(CNN)Gulf Coast residents need to pay attention as not one, but two tropical systems could impact the area in the coming days.
The first system to watch is Tropical Storm Laura, which is currently over Puerto Rico. This system is expected to move northwest in the coming days and head toward Hispaniola and Cuba.The second system, Tropical Storm Marco, is just east of the Yucatan Peninsula. This system is expected to move across the peninsula as it dumps several inches of rain before continuing north toward the US.Having two systems so close to the US at the same time complicates things to say the least.”It’s always tough to predict hurricanes, especially their intensity,” CNN meteorologist Dave Hennen says. “In this case, it’s tough to say at this point which storm will be the strongest. The storms could potentially interact with each other and that makes this forecast (or two) even more complicated.” Read MoreThe focus is on the Gulf of MexicoBoth systems are headed to the Gulf of Mexico. At the same time. This is rare. In fact, only twice in recorded history have we ever had two systems that were tropical storm strength or stronger in the Gulf simultaneously. Once on June 18, 1959, and again on Sept. 5, 1933.Right now, both storms could possibly intensify to hurricane strength as they move through the Gulf of Mexico. “We have never had two hurricanes in the Gulf of Mexico simultaneously,” Phil Klotzbach, a tropical researcher for Colorado State University points out. As of now, these systems are still several days away from impacting the US, so there is a lot that could change. However, since there are two systems at play here, essentially everything from Texas to Florida is an option.The National Hurricane Center explained that “Near the end of the period, [tropical storm] Marco’s track and intensity could be influenced by Tropical Storm Laura, which is also forecast to be over the Gulf of Mexico,” although the details on that interaction are still unclear.Not to mention, evacuations. According to CNN meteorologist, Chad Myers, “The Gulf of Mexico is very warm and conducive to very rapid intensification.
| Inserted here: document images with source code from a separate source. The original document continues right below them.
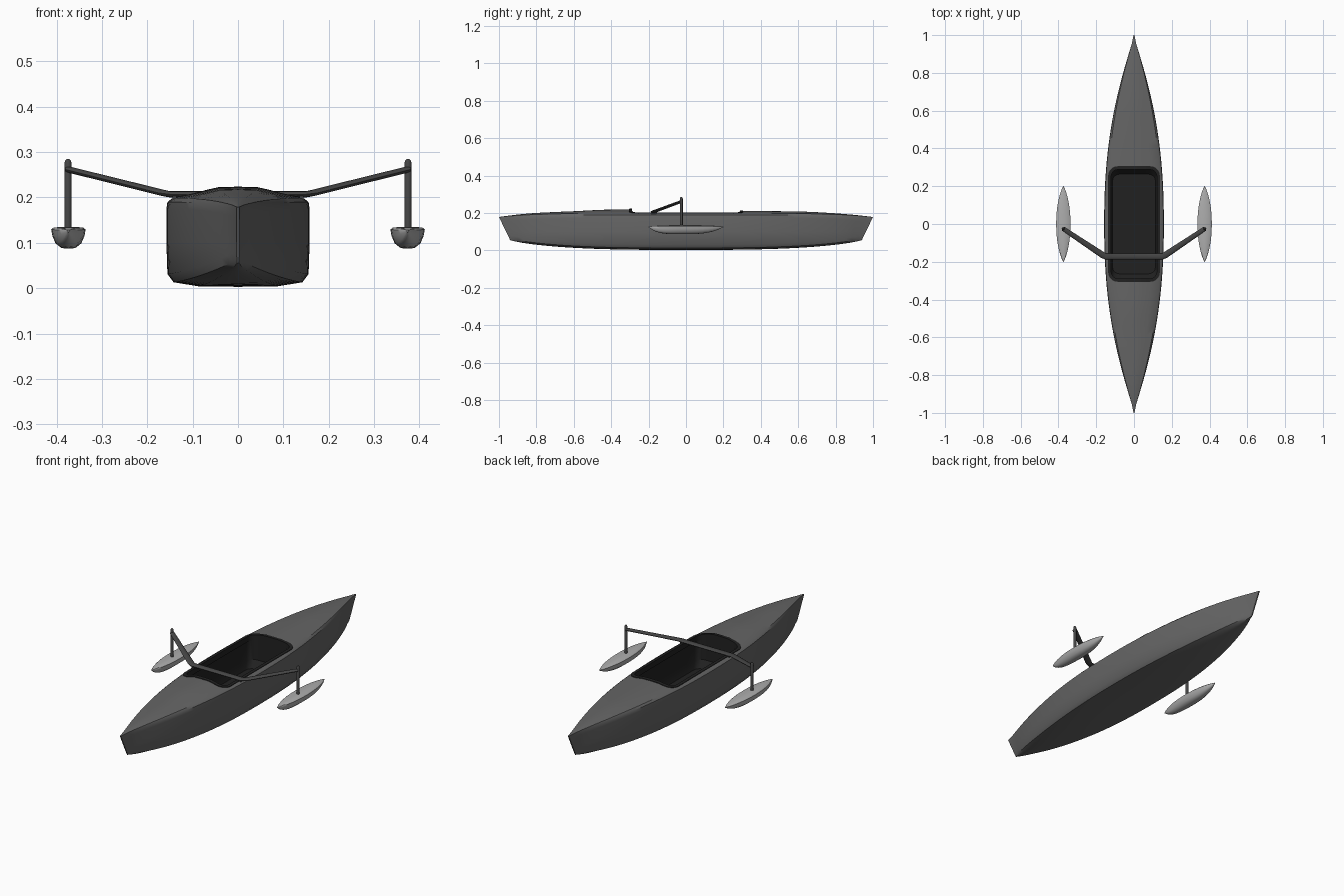
import bpy, bmesh, math
from mathutils import Vector

if "Cube" in bpy.data.objects:
    bpy.data.objects.remove(bpy.data.objects["Cube"])


def material(name, v):
    m = bpy.data.materials.new(name)
    m.diffuse_color = (v, v, v, 1)
    m.use_nodes = True
    m.node_tree.nodes["Principled BSDF"].inputs["Base Color"].default_value = m.diffuse_color
    return m


GREY = material("hull_grey", 0.13)
BLACK = material("cockpit_black", 0.015)
DARK = material("frame_dark", 0.06)
LIGHT = material("float_light", 0.42)


def loft(name, rings, mat, closed=False, angle=35):
    """Skin a list of equal-length point rings; cap the ends unless closed."""
    bm = bmesh.new()
    vs = [[bm.verts.new(p) for p in r] for r in rings]
    n = len(rings[0])
    for i in range(len(vs) if closed else len(vs) - 1):
        a, b = vs[i], vs[(i + 1) % len(vs)]
        for j in range(n):
            k = (j + 1) % n
            bm.faces.new((a[j], a[k], b[k], b[j]))
    if not closed:
        bm.faces.new(vs[0])
        bm.faces.new(vs[-1])
    bmesh.ops.recalc_face_normals(bm, faces=bm.faces)
    me = bpy.data.meshes.new(name)
    bm.to_mesh(me)
    bm.free()
    me.materials.append(mat)
    ob = bpy.data.objects.new(name, me)
    bpy.context.collection.objects.link(ob)
    smooth(ob, angle)
    return ob


def smooth(ob, angle):
    bpy.ops.object.select_all(action='DESELECT')
    ob.select_set(True)
    bpy.context.view_layer.objects.active = ob
    bpy.ops.object.shade_smooth_by_angle(angle=math.radians(angle))


def lerp_table(t, x):
    for (x0, v0), (x1, v1) in zip(t, t[1:]):
        if x <= x1:
            return v0 + (v1 - v0) * max(0, x - x0) / (x1 - x0)
    return t[-1][1]


# Hull shape functions along y
def width(y):
    return max(0.003, 0.158 * max(0, 1 - abs(y) ** 2.3) ** 1.1)


def sheer(y):
    return 0.199 - 0.02 * abs(y) ** 5


def crown(y):
    return lerp_table([(-1, 0), (-0.85, 0.007), (-0.6, 0.012), (-0.45, 0.019), (-0.3, 0.021),
                       (0.3, 0.012), (0.62, 0.011), (0.7, 0.009), (1, 0)], y)


def deck(x, y):
    f = lerp_table([(0, 1), (0.32, 0.95), (0.6, 0.45), (0.9, 0)], abs(x) / width(y))
    return sheer(y) + crown(y) * f


def hull_ring(s):
    w, zs = width(s), sheer(s)
    zk = 0.003 + 0.052 * abs(s) ** 3
    half = [(f * w, deck(f * w, s)) for f in (0, 0.3, 0.6, 0.91)]
    half += [(0.985 * w, zs - 0.009), (w, zs - 0.024), (w, 0.1), (0.985 * w, zk + 0.028),
             (0.9 * w, zk + 0.01), (0.55 * w, zk + 0.001), (0, zk)]
    full = half + [(-x, z) for x, z in half[-2:0:-1]]
    # raked stems at both ends
    rake = 0.06 * abs(s) ** 8 * math.copysign(1, s)
    return [(x, s - rake * (1 - (z - zk) / (zs - zk)), z) for x, z in full]


hull = loft("hull", [hull_ring(-1 + i / 24) for i in range(49)], GREY)


def rounded_rect(hx, hy, r, n=5, m=8):
    pts = []
    for k, (sx, sy) in enumerate([(1, 1), (-1, 1), (-1, -1), (1, -1)]):
        for i in range(n + 1):
            a = math.pi / 2 * (k + i / n)
            pts.append((sx * (hx - r) + r * math.cos(a), sy * (hy - r) + r * math.sin(a)))
    out = []
    for i, p in enumerate(pts):
        q = pts[(i + 1) % len(pts)]
        steps = m if math.dist(p, q) > 0.1 else 1
        out += [(p[0] + (q[0] - p[0]) * j / steps, p[1] + (q[1] - p[1]) * j / steps) for j in range(steps)]
    return out


# Cockpit opening cut into the hull
inner = rounded_rect(0.126, 0.293, 0.04)
cutter = loft("cockpit_cutter", [[(x * s, y * s, z) for x, y in inner]
                                 for s, z in ((0.9, 0.035), (1, 0.07), (1, 0.3))], BLACK)
cutter.hide_render = True
hull.data.materials.append(BLACK)
mod = hull.modifiers.new("cockpit", 'BOOLEAN')
mod.operation = 'DIFFERENCE'
mod.solver = 'EXACT'
mod.material_mode = 'TRANSFER'
mod.object = cutter
bpy.context.view_layer.objects.active = hull
bpy.ops.object.modifier_apply(modifier=mod.name)
bpy.data.objects.remove(cutter)
smooth(hull, 35)

# Cockpit rim following the crowned deck
outer = rounded_rect(0.137, 0.306, 0.05)
inner = rounded_rect(0.121, 0.288, 0.036)
rings = []
for (ox, oy), (ix, iy) in zip(outer, inner):
    z = deck(ox, oy)
    rings.append([(ox, oy, z - 0.006), (ox, oy, z + 0.003), (ix, iy, z + 0.004), (ix, iy, z - 0.025)])
loft("cockpit_rim", rings, BLACK, closed=True)

# Cross beam: flat oval tube swept along a bent path
path = [Vector(p) for p in ((-0.375, -0.025, 0.262), (-0.165, -0.165, 0.21), (-0.15, -0.172, 0.207),
                            (0.15, -0.172, 0.207), (0.165, -0.165, 0.21), (0.375, -0.025, 0.262))]
rings = []
for i, p in enumerate(path):
    d = path[min(i + 1, len(path) - 1)] - path[max(i - 1, 0)]
    side = Vector((-d.y, d.x, 0)).normalized()
    up = d.cross(side).normalized()
    hw = 0.012 if i in (0, len(path) - 1) else 0.017
    rings.append([p + side * hw * math.cos(a) + up * 0.007 * math.sin(a)
                  for a in (math.tau * k / 12 for k in range(12))])
loft("cross_beam", rings, DARK, angle=50)


def float_ring(cx, t):
    u = abs(t)
    w = 0.038 * max(0.02, 1 - u ** 2.1) ** 0.8
    top = 0.134 - 0.006 * u ** 3
    depth = 0.047 * max(0.06, 1 - u ** (2.6 if t > 0 else 4)) ** 0.8
    sec = [(0, 0.03), (0.85, 0), (1, -0.1), (0.93, -0.4), (0.75, -0.75), (0.4, -0.97), (0, -1)]
    sec += [(-x, z) for x, z in sec[-2:0:-1]]
    return [(cx + x * w, 0.2 * t, top + z * depth) for x, z in sec]


for s, label in ((-1, "left"), (1, "right")):
    # Float, its post, and the beam clamp on the deck
    loft(label + "_float", [float_ring(s * 0.374, -math.cos(math.pi * i / 20)) for i in range(21)], LIGHT, angle=45)
    post = [[(s * 0.375 + r * math.cos(math.tau * k / 12), -0.025 + r * math.sin(math.tau * k / 12), z)
             for k in range(12)]
            for r, z in ((0.008, 0.115), (0.008, 0.276), (0.006, 0.282), (0.003, 0.285))]
    loft(label + "_post", post, DARK, angle=45)
    clamp = [[(s * 0.137 + x * 0.008, -0.172 + y * 0.014, z)
              for x, y in ((-1, -1), (1, -1), (1, 1), (-1, 1))] for z in (0.192, 0.207)]
    loft(label + "_beam_clamp", clamp, DARK)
Two landfalling hurricanes in close proximity to each other make evacuation plans that much more difficult.”Power companies may also encounter a prospect they’ve never dealt with before: restoring power after two storms hit amid a global pandemic.We are still weeks away from peak of hurricane seasonThe statistical peak of Atlantic hurricane season is September 10th, which is still several weeks away. What’s more concerning is that 85% of major hurricanes (Category 3 and above) occur after August 20, but we’ve already had quite an active season already. When Tropical Storm Laura was named on Friday it set a record for the earliest “L” named storm. That has happened eight other times so far in 2020, as Cristobal, Edouard, Fay, Gonzalo, Hanna, Isaias, Josephine, and Kyle also achieved this same record for their respective letters. Tropical storm Marco quickly followed suit Friday evening becoming the earliest 13th named storm.
#Laura becomes the 12th named storm of the 2020 Atlantic Hurricane Season, and earliest such storm in the official record. 2020 has now set "earliest storm formation" records for 9 of its 12 events (75%), and it is inevitable that it will be 10 of 13 very soon. pic.twitter.com/BEE5t7qZ3m
— Steve Bowen (@SteveBowenWx) August 21, 2020 Above-average sea surface temperatures are providing the necessary fuel for the development of tropical cyclone formations. An enhanced La Niña Watch was also issued last week, which could also contribute to enhanced hurricane activity. There are a lot of comparisons out there to the record-breaking 2005 Atlantic hurricane season. Not only is this year’s hurricane season currently on pace to match the number of named storms in 2005, it also happened to be a year where La Niña developed in the autumn.